**WORK ITEM**
Where the line with "(0.015, 0.009, 0.007))" appears below, start writing out lines exactly, and finish with the line with "bpy.ops.object.shade_smooth_by_angle(angle=math.radians(45))", which is included; write out nothing else.
--- START ---
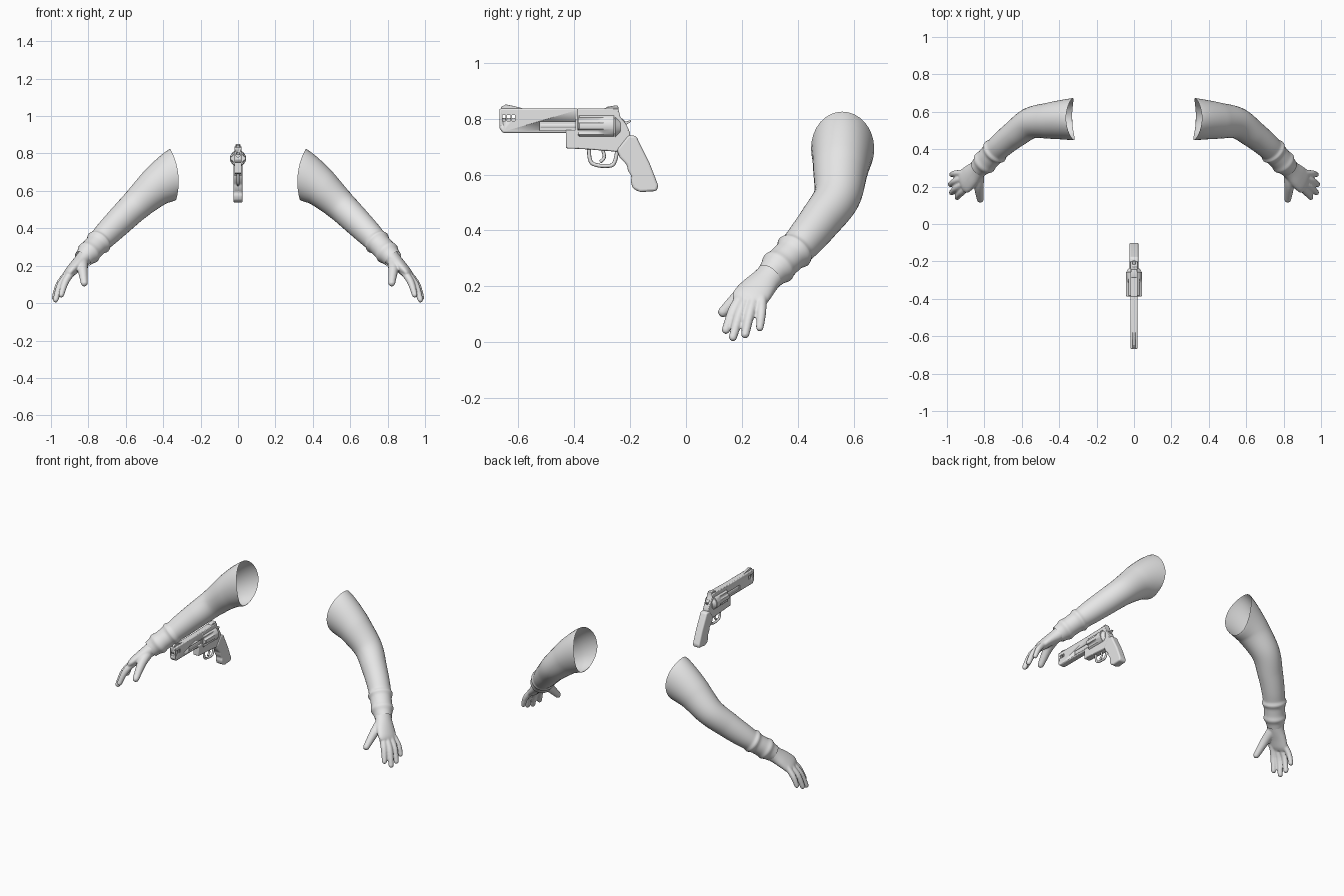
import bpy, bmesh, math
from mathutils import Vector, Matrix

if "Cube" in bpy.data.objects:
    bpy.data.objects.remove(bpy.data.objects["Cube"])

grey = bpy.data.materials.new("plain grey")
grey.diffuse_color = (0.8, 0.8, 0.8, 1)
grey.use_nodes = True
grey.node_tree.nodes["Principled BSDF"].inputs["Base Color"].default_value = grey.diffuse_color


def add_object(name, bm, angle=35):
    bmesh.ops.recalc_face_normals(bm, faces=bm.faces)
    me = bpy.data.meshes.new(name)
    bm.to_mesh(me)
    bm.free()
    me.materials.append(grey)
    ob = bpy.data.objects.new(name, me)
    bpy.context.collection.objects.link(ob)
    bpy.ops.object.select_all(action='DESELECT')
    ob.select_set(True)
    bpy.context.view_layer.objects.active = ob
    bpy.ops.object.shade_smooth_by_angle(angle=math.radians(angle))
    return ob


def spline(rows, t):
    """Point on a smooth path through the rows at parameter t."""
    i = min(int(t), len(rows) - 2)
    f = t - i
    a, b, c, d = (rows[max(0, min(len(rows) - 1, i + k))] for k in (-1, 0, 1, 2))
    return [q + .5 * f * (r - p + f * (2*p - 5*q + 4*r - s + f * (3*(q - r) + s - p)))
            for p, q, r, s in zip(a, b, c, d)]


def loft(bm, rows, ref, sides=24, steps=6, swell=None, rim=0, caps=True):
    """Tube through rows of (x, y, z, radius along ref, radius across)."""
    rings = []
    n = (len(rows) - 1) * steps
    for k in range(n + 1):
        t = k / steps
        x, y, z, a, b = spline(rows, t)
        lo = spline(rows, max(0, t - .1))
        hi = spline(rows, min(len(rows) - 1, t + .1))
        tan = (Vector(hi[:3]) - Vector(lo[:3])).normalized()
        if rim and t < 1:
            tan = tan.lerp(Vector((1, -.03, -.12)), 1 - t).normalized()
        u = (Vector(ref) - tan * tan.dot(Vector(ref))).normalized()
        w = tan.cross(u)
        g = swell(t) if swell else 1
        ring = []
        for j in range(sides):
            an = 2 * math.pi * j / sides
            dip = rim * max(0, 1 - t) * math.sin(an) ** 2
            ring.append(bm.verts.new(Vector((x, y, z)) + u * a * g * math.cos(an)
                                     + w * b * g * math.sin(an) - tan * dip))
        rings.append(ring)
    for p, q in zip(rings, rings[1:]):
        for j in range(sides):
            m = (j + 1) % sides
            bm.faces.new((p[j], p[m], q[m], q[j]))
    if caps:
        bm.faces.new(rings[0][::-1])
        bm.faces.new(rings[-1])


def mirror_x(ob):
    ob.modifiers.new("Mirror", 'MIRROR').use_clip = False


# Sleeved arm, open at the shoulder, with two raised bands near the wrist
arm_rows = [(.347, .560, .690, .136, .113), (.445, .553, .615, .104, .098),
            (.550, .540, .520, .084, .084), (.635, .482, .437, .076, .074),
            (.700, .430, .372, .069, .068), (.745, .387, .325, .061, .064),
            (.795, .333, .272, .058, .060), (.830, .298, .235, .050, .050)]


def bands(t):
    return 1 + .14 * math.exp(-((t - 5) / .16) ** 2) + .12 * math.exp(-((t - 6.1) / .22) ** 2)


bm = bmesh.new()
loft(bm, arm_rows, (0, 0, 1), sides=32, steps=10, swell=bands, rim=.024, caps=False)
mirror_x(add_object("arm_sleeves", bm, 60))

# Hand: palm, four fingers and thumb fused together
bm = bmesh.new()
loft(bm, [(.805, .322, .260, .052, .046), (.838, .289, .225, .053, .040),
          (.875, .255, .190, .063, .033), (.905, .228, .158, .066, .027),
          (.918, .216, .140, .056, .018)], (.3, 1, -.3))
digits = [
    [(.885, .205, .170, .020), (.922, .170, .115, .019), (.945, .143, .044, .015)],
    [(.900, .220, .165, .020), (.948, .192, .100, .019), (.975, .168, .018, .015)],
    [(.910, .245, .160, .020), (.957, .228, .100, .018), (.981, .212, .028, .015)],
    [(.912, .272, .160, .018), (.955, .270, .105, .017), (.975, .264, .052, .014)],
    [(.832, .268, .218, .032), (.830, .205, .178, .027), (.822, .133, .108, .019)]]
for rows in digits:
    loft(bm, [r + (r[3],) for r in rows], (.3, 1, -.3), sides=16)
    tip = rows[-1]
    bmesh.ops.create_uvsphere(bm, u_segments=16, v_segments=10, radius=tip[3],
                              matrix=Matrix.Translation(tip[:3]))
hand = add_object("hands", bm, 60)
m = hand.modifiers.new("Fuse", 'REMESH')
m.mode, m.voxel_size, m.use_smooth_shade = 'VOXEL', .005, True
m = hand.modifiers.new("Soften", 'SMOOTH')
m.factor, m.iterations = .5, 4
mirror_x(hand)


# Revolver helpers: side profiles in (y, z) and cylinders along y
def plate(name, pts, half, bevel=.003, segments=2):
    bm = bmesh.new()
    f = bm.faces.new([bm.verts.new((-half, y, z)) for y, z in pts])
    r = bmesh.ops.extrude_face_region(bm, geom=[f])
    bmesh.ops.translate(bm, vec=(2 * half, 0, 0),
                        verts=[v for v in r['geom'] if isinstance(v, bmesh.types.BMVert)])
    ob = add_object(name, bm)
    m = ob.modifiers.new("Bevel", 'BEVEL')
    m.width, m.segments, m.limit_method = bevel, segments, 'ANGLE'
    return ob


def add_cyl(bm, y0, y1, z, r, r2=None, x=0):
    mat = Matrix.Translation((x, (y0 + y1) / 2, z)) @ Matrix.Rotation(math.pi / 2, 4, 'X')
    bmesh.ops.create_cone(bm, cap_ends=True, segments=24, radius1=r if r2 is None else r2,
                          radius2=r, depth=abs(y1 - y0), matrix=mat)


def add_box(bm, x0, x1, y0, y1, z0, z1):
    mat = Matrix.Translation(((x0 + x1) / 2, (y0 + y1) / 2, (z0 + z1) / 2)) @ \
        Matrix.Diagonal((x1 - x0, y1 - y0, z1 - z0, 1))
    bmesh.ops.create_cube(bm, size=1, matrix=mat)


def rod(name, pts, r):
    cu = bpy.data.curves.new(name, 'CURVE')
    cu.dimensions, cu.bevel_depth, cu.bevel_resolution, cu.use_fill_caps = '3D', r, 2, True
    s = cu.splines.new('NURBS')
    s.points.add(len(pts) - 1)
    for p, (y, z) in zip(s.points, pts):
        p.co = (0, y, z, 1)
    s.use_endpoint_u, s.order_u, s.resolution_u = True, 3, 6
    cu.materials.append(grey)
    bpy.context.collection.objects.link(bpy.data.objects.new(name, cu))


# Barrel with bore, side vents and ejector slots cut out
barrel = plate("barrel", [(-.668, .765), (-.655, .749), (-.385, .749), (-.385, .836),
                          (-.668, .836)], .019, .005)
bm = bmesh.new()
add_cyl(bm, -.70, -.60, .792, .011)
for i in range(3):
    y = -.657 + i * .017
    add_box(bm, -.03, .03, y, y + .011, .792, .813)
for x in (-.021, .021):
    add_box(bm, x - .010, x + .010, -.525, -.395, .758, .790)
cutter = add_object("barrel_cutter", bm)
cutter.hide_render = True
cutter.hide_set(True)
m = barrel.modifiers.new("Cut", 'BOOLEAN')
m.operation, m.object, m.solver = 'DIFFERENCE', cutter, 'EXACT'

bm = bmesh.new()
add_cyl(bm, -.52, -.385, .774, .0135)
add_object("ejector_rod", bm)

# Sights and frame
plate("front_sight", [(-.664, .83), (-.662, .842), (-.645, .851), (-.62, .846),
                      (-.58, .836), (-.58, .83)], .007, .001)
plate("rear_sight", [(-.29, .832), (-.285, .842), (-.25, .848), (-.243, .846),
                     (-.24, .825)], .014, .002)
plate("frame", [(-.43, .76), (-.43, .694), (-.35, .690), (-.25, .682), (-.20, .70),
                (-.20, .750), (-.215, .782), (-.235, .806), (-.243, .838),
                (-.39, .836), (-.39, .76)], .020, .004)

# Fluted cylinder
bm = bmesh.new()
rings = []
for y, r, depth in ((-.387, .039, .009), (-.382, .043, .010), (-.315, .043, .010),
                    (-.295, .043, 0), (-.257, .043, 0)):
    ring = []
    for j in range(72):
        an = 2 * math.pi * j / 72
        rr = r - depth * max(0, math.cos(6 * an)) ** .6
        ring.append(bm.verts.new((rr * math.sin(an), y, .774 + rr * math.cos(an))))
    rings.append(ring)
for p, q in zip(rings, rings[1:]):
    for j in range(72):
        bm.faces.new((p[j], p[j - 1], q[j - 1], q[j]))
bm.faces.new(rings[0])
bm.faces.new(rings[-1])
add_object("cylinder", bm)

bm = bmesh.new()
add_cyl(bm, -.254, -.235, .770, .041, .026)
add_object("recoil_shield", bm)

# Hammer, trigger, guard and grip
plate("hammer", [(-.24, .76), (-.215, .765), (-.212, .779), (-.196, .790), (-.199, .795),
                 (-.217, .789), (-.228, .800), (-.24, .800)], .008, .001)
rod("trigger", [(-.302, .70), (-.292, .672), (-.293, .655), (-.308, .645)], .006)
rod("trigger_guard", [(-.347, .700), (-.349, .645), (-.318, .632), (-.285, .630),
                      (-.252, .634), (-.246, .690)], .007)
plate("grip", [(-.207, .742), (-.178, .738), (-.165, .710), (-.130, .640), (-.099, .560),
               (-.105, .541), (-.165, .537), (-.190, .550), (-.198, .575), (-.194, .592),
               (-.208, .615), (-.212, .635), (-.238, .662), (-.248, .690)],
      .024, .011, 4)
--- END ---
--- START ---
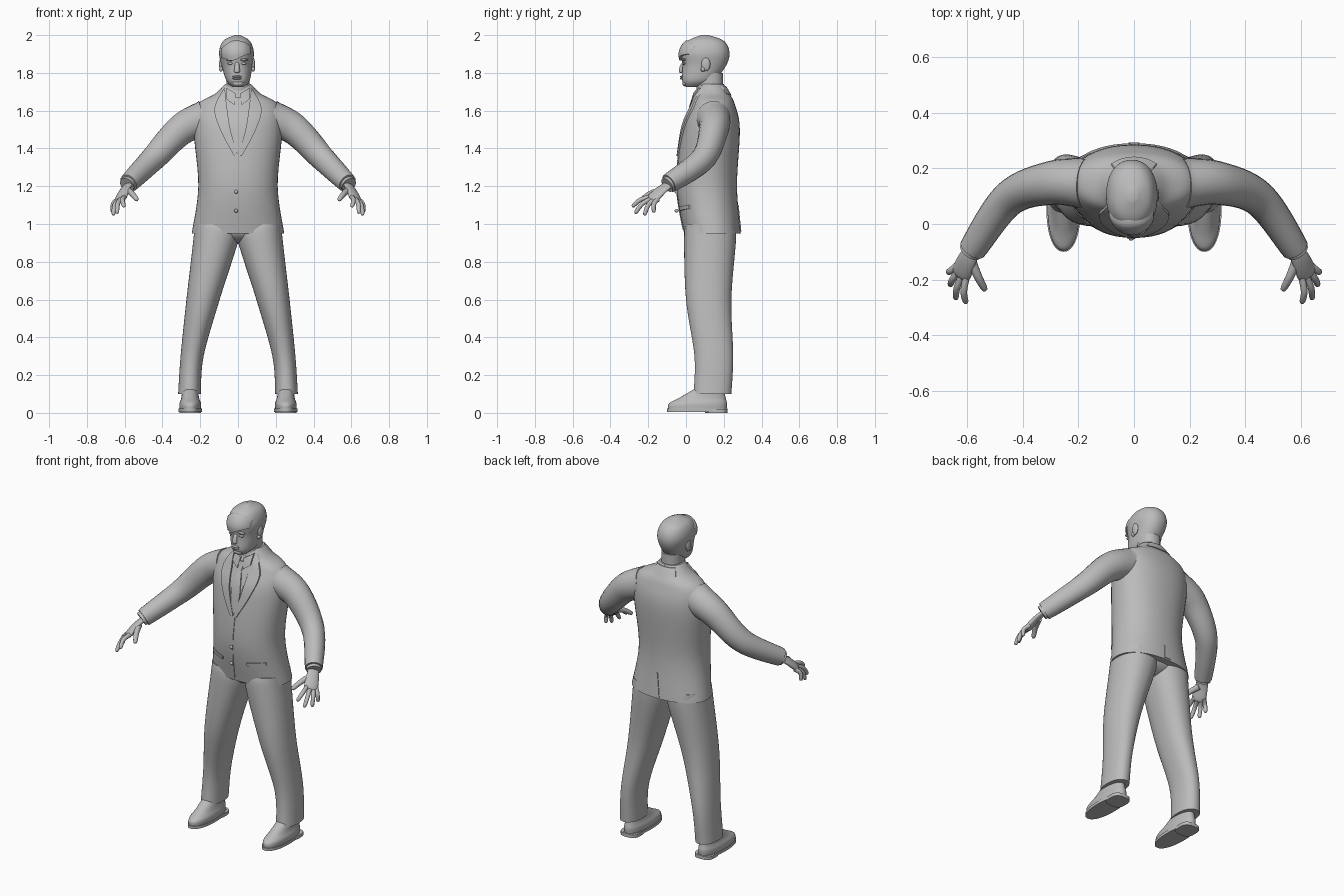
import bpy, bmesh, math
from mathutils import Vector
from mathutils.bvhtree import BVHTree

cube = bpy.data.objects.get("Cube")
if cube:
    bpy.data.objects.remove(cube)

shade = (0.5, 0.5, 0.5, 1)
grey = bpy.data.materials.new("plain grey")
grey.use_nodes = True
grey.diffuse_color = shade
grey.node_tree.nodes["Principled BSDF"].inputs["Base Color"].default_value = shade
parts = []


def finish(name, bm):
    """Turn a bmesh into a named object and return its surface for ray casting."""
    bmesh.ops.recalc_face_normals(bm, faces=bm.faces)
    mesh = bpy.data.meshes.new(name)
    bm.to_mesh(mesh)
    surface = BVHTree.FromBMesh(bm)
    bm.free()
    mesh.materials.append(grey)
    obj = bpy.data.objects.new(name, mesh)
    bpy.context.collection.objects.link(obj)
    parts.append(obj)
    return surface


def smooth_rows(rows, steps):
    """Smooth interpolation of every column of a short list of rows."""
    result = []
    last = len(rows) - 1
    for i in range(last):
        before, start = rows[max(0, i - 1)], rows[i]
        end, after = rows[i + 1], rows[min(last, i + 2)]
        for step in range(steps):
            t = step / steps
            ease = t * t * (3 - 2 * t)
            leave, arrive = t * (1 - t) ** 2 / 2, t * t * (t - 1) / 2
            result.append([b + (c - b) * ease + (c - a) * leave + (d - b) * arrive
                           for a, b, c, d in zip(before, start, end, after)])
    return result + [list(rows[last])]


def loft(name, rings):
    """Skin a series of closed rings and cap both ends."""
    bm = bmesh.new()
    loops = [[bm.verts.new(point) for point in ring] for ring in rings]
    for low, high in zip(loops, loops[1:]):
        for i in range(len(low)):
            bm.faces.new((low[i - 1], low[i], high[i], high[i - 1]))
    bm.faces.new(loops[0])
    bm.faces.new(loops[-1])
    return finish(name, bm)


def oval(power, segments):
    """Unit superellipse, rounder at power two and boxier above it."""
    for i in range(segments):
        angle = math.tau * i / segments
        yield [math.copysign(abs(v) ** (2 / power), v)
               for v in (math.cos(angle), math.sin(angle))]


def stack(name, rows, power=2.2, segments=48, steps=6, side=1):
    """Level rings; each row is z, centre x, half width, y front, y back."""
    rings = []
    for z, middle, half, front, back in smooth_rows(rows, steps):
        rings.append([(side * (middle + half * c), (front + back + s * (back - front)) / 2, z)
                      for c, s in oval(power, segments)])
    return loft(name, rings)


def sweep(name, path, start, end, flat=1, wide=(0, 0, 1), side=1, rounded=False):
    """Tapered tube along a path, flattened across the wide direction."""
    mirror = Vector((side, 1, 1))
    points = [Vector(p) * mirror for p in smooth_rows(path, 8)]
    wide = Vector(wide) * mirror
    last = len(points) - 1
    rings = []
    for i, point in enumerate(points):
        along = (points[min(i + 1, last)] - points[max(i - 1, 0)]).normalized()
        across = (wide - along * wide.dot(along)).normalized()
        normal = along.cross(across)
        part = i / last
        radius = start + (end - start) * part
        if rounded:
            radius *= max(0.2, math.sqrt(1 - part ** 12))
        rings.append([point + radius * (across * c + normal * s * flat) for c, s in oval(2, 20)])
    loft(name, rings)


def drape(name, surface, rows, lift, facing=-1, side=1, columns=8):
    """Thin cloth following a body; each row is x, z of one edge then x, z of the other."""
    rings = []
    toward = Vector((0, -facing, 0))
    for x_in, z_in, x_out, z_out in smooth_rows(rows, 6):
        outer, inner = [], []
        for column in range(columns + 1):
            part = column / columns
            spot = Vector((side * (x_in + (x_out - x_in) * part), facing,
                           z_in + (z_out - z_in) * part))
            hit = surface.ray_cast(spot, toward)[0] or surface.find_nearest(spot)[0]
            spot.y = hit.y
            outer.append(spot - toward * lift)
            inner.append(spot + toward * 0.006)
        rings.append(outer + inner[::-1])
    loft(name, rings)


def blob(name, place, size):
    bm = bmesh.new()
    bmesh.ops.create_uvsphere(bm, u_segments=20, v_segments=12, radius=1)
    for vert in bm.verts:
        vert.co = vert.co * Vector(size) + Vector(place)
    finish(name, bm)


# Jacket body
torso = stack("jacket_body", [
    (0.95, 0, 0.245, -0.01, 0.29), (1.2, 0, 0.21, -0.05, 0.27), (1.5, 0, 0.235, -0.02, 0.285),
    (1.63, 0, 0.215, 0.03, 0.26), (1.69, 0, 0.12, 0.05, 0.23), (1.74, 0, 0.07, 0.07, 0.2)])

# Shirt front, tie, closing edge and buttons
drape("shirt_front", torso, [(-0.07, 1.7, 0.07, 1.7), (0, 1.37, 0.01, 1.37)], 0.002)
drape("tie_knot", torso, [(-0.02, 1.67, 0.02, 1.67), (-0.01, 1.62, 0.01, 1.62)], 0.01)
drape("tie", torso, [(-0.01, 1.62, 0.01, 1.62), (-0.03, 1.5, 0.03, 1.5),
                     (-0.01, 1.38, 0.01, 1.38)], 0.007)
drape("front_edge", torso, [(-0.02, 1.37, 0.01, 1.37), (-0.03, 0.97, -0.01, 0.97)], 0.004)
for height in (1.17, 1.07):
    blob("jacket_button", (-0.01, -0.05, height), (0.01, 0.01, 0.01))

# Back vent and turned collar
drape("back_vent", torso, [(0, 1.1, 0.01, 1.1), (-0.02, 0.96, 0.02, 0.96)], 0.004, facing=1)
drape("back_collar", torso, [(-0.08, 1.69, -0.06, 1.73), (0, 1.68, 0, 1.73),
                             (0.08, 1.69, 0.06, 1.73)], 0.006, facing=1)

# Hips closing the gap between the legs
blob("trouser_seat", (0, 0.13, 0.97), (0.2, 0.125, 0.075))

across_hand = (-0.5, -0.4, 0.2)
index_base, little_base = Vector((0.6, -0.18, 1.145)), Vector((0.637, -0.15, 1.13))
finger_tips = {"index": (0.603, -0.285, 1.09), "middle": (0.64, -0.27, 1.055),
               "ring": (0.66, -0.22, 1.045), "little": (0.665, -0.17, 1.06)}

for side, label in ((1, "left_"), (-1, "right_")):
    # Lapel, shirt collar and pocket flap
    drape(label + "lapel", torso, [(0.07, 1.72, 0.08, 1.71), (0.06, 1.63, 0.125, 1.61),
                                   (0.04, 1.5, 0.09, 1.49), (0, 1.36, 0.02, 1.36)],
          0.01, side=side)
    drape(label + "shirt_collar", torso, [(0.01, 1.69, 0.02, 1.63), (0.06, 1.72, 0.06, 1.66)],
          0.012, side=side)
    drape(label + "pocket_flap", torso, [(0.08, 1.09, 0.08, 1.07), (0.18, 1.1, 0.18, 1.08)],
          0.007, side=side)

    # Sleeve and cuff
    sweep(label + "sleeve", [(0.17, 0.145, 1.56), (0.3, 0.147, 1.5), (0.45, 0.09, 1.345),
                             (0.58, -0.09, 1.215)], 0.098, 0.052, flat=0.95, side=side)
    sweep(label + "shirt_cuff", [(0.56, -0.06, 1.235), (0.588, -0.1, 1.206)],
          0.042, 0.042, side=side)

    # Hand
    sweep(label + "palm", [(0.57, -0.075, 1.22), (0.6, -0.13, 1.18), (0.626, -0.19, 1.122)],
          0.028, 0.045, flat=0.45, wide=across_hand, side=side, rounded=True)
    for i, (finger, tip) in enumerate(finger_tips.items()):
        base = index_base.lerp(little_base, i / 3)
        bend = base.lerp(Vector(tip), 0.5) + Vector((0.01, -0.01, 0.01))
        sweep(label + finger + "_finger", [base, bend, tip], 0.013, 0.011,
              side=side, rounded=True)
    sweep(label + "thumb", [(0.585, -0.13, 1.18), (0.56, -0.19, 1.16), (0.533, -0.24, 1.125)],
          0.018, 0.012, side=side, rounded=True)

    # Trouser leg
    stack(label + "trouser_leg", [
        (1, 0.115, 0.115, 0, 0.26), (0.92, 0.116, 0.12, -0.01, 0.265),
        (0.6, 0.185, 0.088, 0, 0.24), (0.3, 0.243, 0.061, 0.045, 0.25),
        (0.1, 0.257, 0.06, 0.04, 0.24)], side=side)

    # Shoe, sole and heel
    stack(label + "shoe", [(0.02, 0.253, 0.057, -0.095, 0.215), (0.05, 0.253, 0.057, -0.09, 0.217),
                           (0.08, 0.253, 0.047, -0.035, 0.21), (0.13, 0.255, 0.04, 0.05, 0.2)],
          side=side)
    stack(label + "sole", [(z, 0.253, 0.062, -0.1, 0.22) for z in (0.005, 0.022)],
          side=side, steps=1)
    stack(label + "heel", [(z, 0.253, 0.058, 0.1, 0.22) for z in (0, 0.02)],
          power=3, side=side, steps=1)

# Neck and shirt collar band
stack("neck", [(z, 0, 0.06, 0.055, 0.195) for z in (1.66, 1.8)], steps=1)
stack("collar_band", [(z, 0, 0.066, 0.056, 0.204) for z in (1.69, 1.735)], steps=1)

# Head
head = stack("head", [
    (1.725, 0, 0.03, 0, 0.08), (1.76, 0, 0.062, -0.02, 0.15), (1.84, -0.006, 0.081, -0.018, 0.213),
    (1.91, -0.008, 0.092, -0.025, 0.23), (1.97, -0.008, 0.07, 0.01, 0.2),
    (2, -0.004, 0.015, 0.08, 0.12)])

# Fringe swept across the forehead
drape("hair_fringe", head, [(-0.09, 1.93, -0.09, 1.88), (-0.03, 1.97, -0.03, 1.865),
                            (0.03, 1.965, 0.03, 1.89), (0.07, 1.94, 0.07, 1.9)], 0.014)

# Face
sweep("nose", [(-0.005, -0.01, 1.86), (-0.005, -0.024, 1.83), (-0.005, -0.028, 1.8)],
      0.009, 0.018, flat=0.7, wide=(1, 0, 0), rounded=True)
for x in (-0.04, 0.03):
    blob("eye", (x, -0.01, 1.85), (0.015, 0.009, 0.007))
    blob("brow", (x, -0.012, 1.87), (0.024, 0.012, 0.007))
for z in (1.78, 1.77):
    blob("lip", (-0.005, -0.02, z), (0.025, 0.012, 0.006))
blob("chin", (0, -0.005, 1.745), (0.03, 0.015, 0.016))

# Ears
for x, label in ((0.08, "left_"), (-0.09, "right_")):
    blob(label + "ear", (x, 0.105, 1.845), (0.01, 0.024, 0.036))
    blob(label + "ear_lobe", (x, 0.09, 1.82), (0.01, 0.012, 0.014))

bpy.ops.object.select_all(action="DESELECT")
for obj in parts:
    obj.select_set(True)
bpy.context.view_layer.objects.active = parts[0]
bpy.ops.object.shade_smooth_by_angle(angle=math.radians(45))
--- END ---
**YOUR SOLUTION**
    blob("eye", (x, -0.01, 1.85), (0.015, 0.009, 0.007))
    blob("brow", (x, -0.012, 1.87), (0.024, 0.012, 0.007))
for z in (1.78, 1.77):
    blob("lip", (-0.005, -0.02, z), (0.025, 0.012, 0.006))
blob("chin", (0, -0.005, 1.745), (0.03, 0.015, 0.016))

# Ears
for x, label in ((0.08, "left_"), (-0.09, "right_")):
    blob(label + "ear", (x, 0.105, 1.845), (0.01, 0.024, 0.036))
    blob(label + "ear_lobe", (x, 0.09, 1.82), (0.01, 0.012, 0.014))

bpy.ops.object.select_all(action="DESELECT")
for obj in parts:
    obj.select_set(True)
bpy.context.view_layer.objects.active = parts[0]
bpy.ops.object.shade_smooth_by_angle(angle=math.radians(45))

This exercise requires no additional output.